#### [To do]
Find every line below where the word "lower" occurs, then give how many you found and nothing else.

#### [Data in this exercise]
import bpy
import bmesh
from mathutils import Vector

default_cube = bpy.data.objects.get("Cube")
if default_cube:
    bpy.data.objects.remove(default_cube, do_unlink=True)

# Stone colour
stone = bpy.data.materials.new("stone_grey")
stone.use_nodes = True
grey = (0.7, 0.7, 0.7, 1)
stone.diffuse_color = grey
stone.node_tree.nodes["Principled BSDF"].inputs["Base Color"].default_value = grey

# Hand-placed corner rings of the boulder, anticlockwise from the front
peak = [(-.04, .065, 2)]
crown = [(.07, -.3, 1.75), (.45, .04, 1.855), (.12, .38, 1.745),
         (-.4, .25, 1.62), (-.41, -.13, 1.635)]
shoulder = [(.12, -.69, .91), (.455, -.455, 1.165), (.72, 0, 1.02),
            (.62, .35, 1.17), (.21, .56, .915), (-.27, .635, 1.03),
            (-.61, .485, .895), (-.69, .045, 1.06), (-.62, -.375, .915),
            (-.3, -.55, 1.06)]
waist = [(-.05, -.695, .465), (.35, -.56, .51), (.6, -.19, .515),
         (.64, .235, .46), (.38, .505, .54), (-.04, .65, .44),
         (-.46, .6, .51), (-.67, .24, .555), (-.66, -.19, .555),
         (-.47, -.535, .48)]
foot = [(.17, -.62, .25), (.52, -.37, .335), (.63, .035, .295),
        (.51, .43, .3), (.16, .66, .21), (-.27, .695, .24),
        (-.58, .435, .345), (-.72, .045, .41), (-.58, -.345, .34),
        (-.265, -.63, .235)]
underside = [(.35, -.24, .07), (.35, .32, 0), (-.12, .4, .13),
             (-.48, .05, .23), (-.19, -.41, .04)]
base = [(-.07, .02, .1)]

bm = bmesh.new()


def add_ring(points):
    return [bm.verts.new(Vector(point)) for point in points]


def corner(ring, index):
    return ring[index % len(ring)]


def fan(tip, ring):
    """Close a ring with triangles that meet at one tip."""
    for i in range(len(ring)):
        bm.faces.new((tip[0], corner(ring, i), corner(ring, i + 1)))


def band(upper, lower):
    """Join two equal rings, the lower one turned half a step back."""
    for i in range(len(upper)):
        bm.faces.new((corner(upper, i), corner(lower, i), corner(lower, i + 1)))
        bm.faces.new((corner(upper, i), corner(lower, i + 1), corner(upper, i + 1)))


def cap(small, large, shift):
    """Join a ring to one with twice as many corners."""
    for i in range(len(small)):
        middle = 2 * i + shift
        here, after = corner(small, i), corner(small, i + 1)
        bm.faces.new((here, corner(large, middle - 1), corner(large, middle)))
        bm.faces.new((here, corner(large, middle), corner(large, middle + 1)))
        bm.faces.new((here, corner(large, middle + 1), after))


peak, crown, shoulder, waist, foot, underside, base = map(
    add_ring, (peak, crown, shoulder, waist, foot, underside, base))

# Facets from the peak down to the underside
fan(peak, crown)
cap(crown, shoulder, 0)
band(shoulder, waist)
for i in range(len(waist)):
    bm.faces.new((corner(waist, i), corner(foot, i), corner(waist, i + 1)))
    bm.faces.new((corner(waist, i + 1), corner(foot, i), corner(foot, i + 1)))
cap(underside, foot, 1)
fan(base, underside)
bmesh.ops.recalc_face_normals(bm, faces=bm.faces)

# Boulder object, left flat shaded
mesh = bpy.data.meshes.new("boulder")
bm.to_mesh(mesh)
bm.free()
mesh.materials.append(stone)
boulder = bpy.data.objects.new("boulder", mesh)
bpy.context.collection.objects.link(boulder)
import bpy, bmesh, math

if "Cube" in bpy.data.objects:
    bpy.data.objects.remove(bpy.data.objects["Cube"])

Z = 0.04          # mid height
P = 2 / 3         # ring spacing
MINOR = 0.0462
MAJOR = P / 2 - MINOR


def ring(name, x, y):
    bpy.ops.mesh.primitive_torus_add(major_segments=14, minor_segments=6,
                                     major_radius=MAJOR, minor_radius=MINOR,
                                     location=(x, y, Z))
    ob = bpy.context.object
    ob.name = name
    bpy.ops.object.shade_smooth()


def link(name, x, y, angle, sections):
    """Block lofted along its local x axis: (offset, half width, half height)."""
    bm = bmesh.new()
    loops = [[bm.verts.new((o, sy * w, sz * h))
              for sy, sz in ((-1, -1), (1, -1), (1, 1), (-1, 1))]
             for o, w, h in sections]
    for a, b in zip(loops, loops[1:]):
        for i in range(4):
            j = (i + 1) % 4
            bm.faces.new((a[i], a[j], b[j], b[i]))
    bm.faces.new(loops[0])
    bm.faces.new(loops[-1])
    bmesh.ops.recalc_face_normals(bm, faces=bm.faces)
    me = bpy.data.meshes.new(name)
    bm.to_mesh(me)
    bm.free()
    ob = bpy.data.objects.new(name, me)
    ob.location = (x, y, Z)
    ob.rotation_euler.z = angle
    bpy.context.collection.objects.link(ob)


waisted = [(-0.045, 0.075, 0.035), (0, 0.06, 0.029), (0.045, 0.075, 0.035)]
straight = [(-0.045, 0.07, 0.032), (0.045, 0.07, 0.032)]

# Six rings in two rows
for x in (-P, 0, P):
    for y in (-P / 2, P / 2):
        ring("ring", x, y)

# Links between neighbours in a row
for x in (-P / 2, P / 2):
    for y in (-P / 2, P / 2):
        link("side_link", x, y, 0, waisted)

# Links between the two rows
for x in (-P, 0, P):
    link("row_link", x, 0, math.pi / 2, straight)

#### [Answer to the exercise]
4